From Florence to the Mugello: must see and must taste
Travelling along the Via Bolognese you can discover beautiful countryside villas, farms and breath-taking panoramas. This road connects Florence to the Mugello, a mountaneous valley that reaches up to almost 1,000 meters above sea level and runs as far as Bologna.
I recently took part in a fun culinary walking tour (#artusiapiedi) from Florence to Barberino di Mugello (final destination: Expo 2015 in Milan) and here is a short list with some of the must-visit places (on the road) and must-taste foods from the Mugello:
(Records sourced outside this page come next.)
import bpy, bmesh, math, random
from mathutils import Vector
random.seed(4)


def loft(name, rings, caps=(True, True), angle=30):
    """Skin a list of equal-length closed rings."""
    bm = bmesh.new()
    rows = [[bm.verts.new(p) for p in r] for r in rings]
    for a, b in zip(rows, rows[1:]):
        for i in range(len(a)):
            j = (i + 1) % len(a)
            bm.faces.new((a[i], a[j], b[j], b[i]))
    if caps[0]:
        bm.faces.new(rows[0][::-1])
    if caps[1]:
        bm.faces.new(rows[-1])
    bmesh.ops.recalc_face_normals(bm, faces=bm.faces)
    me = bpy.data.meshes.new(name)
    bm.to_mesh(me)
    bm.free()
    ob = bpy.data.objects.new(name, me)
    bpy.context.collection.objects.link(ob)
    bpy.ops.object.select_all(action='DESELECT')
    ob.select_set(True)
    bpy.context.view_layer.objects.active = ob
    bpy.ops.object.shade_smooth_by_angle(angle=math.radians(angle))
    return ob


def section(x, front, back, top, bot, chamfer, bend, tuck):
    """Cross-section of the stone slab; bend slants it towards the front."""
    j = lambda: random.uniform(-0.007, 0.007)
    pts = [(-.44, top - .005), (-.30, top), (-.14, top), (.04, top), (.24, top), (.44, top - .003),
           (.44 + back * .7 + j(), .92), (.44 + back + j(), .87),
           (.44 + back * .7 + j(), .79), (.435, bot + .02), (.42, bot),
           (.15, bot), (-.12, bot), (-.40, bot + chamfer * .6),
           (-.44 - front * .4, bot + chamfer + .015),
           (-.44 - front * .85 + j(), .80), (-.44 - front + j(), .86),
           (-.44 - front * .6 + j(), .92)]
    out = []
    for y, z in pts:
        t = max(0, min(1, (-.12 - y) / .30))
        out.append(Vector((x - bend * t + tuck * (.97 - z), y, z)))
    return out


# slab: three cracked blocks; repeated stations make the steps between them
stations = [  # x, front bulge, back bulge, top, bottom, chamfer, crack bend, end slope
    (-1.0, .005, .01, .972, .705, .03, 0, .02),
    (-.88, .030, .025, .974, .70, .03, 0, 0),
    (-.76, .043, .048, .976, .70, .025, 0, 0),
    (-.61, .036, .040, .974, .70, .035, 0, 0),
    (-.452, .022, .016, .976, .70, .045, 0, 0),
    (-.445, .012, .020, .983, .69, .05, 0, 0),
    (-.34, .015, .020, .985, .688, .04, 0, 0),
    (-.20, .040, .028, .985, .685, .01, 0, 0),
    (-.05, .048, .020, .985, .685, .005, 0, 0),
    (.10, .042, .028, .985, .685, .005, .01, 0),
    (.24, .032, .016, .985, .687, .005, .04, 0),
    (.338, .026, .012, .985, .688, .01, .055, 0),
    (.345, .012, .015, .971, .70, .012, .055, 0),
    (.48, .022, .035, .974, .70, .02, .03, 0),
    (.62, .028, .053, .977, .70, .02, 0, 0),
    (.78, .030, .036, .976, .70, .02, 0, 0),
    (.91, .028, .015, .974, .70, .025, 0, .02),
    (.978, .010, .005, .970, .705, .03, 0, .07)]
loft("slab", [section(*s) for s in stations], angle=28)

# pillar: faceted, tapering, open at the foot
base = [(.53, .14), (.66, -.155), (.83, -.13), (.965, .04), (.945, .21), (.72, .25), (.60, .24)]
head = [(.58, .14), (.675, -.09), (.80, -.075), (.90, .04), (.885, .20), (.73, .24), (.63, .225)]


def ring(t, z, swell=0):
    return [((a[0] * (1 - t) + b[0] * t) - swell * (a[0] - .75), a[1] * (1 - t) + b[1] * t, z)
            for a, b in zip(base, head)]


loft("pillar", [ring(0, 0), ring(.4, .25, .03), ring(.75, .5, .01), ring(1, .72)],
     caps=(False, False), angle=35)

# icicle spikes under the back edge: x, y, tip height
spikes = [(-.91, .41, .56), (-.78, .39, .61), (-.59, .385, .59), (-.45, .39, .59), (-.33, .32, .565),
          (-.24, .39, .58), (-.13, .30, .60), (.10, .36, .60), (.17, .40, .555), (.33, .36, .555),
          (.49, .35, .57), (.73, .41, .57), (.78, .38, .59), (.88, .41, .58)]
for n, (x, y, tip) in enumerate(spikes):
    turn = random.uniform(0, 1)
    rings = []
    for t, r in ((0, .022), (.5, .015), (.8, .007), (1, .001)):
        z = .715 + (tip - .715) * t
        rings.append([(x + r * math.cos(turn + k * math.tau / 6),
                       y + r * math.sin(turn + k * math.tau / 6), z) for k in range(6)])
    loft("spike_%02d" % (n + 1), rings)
1. Villas and castles (on the road)Villa la Pietra is an outstanding historical villa built in the fifteenth century and home to the New York University Florence program. The villa houses an eclectic collection of art from all around the world. The garden that surrounds the villa is designed in Renaissance Italian fashion and contains a large collection of statues gathered by Arthur Acton. Villa La Pietra is open to the public for free two weeks each year during Open Weeks. Parco Mediceo di Pratolino is one of the largest and most beautiful parks in Tuscany. Originally, Villa di Pratolino was a noble Renaissance villa built by Francesco I de' Medici, Grand Duke of Tuscany, but it was mostly demolished in 1820: its remains are now part of Villa Demidoff. Don't miss the Colossus of the Apennines, a giant sculpture by Giambologna, as well as the grotto of Cupid, the fountain of the Mugnone, and the chapel designed by Buontalenti in 1580. It's open on Saturday, Sundays and public holidays from April to October.Trebbio Castle was built on the ruins of a previous feudal tower by Michelozzo Michelozzi at the request of Cosimo de' Medici. This place was a favourite destination for Lorenzo il Magnifico for his hunting trips, and Giovanni dalle Bande Nere and Cosimo I both lived here for significant periods of time. In 1476 a young Amerigo Vespucci took refuge from a plague-ridden Florence in the castle. The castle is only open to groups and upon reservation. For more information: Ph: +39 055 848088 / +39 339 3029697
Villa Cafaggiolowas once a medieval castle that was transformed by the Medici family. It dates to the 14th century, when it was owned by Averardo de' Medici. Averardo's son, Giovanni di Bicci de' Medici, is considered to be the founder of the Medici dynasty. The villa is closed due to restoration works. For information: phone +39.055 8479396
The best local companies and farms that supply Florence, Livorno and Pistoia Central Dairy are part of an itinerary called the Milk Route (La Via del Latte) that runs through Firenzuola, San Piero a Sieve, Borgo San Lorenzo, Scarperia, Vicchio and Barberino del Mugello. The route allows visitors to learn step by step the stages of milking and milk processing. Following this tour, marked by special brown road signs along the streets of the Mugello, you can combine a learning activity with a taste experience.
3. Towns of the Mugello
After Pratolino you find Vaglia, San Piero a Sieve, Barberino di Mugello, Scarperia and Borgo San Lorenzo. On the north side, among the towering peaks of Mugello, you find Upper Mugello with such centres as Firenzuola, Palazzuolo sul Senio and Marradi. Read more about the Mugello towns in this post by Around Tuscany.
Must taste (in the Mugello)
Meat has always had a long-standing tradition in the Mugello. Limousine, Charolaise, Chianina, Calvana and Romagnola are bred here according to "Centro Carni" specific regulations that ensure the traceability of the product: from birth to butcher.
2. Milk and Cheeses
The production of milk in Mugello reaches close to 17.5 million litres a year, which counts for 50% of the Tuscan production that passes through the Centrale del Latte of Florence (central dairy). Here you can find high-quality cheeses made from cow's milk like Raviggiolo (or raveggiolo del Mugello): a soft, fresh cheese made from cow’s milk. It is round and has an intense white colouring.
3. Tortello di patate
The tortello di patate is a true culinary masterpiece. They are soft, square, yellow ravioli filled with mashed potato cheese, garlic and parsley. Tortelli di patate are normally made using white potatoes cultivated at Firenzuola in the Upper Mugello and are topped with ragout or plain with olive oil and lemon.
The IGP Mugello sweet chestnut is markedly sweet, it peels easily and it is not excessively floury or astringent. It boasts a slight hint of vanilla flavor and smells like hazelnuts or fresh bread. The chestnut groves, 3,322 hectares of land, grow on hillsides that are from 300 to 900 metres above sea level, and the maximum density is 120-160 plants per hectare.
Check more info about the Mugello on http://www.mugellotoscana.it/